(Used by permission)
by Dr Cheah Boon Kheng
THE Malayan Union, which the British Labour Government inaugurated in post–war Malaya on April 1, 1945, lasted slightly more than two years. Although it was a shortlived constitutional experiment, it led to dramatic political developments.
In present–day Malaysian history textbooks, the Malayan Union is regarded as having awakened political activity, and heightened ethnic consciousness and nationalism among the peninsula’s different ethnic groups.
For the Malays, their opposition to the Malayan Union led to the birth of the United Malays National Organisation or Umno – which was inaugurated on May 11, 1946 in Johor Baru – and the emergence of Datuk Onn Jaafar as its first president.
Umno obtained support from all strata of Malay society in opposing the Malayan Union – the aristocrats, the radical Parti Kebangsaan Melayu Malaya (Malay Nationalist Party or MNP), Islamic groups, civil servants, rural leaders like the penghulus (village heads), and even the police and ex–service personnel.
Umno opposed the Malayan Union because it restricted the Malay rulers’ powers and Malay special privileges, and granted citizenship and equal rights to non–Malays who qualified on birth, residential and other terms.
Umno demanded a return to the prewar political structures, set up in the Malay states according to treaties signed with the Malay rulers under which the British “protected” the Malay states and advised the rulers in all matters except Islam and Malay customs.
The protests and demonstrations against the Malayan Union saw Malay women breaking tradition by joining marches and carrying placards. Many Malays wrapped white cloth around their songkok (cap) as a symbol of mourning. Umno urged Malay civil servants to boycott the Malayan Union government by refusing to carry out any work. Also at Umno’s urging, the Malay rulers boycotted Sir Edward Gent’s inauguration as Malayan Union governor.
Non–Malays were also prompted to fight for their rights, and organised political parties such as the Malayan Indian Congress (MIC) and the Malayan Democratic Union, which came under an umbrella organisation – the All–Malaya Council of Joint Action (AMCJA) – headed by prominent Chinese leader Tan Cheng Lock.
Several trade unions and women’s groups aligned with the then semi–legal Communist Party of Malaya also joined the AMCJA.
For the first time, politics during the Malayan Union led to the formation of a multi–racial alliance between the non–Malay AMCJA and the Malay–based Pusat Tenaga Raayat (Putera), a coalition under the MNP’s leadership that comprised its youth and women wings, and Malay cultural bodies.
Dr Burhanuddin Al–Helmy became Putera–AMCJA president, with Tan as deputy president.
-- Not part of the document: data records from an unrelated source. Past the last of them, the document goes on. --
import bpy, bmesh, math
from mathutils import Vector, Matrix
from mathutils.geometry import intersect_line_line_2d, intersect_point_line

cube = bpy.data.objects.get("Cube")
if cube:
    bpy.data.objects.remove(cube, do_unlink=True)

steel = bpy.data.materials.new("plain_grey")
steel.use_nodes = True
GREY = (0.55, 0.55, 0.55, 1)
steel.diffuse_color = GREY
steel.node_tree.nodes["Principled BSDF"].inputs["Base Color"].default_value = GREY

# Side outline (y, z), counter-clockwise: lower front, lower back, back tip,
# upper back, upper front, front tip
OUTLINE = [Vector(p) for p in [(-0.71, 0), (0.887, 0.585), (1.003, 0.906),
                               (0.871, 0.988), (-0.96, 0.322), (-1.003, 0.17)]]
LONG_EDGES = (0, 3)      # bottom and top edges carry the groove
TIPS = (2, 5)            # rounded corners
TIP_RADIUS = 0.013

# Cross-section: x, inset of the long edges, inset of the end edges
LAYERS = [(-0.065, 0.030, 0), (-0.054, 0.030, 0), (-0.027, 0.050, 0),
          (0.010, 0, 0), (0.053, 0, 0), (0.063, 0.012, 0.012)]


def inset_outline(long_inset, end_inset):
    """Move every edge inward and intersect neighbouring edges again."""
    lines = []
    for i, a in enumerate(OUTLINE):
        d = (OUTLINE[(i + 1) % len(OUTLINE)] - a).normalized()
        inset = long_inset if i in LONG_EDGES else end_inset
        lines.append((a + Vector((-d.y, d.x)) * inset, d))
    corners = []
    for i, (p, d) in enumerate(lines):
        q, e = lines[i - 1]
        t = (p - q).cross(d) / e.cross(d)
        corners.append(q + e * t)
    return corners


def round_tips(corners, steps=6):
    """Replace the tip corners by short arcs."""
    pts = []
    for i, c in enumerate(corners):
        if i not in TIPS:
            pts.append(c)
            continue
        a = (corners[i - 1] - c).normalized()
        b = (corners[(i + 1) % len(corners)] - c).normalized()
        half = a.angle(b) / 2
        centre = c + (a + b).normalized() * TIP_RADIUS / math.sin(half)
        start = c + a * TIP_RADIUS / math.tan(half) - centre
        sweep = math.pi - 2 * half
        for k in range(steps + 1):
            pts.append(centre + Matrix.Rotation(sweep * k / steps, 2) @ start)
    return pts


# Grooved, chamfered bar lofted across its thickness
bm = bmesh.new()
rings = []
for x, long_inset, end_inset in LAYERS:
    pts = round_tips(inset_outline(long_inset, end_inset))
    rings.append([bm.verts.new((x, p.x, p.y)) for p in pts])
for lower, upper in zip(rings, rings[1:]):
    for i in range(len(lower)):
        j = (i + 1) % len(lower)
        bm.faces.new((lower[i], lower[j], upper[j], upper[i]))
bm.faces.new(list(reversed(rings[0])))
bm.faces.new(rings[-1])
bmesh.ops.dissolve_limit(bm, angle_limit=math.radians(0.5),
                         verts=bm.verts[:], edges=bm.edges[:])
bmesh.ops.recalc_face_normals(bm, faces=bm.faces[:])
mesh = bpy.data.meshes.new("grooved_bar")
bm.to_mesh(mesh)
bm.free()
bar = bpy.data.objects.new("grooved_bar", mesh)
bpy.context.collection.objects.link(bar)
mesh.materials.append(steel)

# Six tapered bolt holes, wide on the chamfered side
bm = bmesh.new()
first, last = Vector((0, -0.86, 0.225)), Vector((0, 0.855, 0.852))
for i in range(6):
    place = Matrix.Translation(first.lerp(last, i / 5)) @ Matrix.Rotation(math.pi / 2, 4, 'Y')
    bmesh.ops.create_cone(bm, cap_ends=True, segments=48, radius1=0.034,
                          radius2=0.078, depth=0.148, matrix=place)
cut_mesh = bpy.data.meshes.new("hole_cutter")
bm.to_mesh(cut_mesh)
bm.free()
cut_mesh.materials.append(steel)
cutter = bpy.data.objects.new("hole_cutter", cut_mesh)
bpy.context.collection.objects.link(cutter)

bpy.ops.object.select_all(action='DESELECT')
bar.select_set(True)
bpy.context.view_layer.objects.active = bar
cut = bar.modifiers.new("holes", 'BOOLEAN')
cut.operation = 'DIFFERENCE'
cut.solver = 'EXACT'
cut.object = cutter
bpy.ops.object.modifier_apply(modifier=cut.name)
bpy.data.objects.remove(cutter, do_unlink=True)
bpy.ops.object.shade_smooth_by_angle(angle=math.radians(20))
This followed the MNP’s departure from Umno over differences regarding Umno’s flag. The MNP decided to team up with the AMCJA to fight for an independent United Malaya with equal citizenship for all, and an elected Parliament in which the Malay rulers would become constitutional monarchs.
The coalition’s parties also agreed that Malay would be the national language, and all citizens would be known as “Melayu” nationals.
The proposed “Melayu” nationality was controversial, but it was quite different from bangsa Melayu and was not a racial but a national identity. The Malays opposed the term “Malayan” because it was associated with the Malayan Union, so Putera’s non–Malay partners agreed not to use it. At the same time, the term “Malaysian” did not yet exist.
The AMCJA–Putera “People’s Constitution” which incorporated these points was a blueprint for Malaya’s future.
Many observers were surprised that Chinese and pro–communist groups were willing to make such major concessions to accommodate the MNP’s Malay nationalism, and equally surprised that the MNP was willing to accept non–Malays as equal citizens if they demonstrated their loyalty to Malaya.
However, the British government rejected the AMCJA–Putera proposals, and decided to concede instead to the demands of Umno and the Malay rulers. The British were not yet ready to grant self–government and independence and attempted to negotiate a deal that would not endanger its political, economic and military interests.
Umno and the Malay rulers had taken up their grievances with the Colonial Office in London by writing petitions to British members of Parliament and waging a public relations campaign.
They received support from prominent former British government officers like Sir Richard Winstedt and Sir Frank Swettenham.
The British finally agreed to the Malay demands for the return of sovereignty to the Malay rulers, and a tightening of citizenship laws for Chinese, Indians and others. In return, Umno and the Malay rulers agreed to the British proposal to set up the Federation of Malaya as a mutually acceptable frame of government to replace the Malayan Union.
Dr Cheah Boon Kheng is a retired professor of history of Universiti Sains.
An Anti–Malayan Union demonstration. Malaysia in Penang.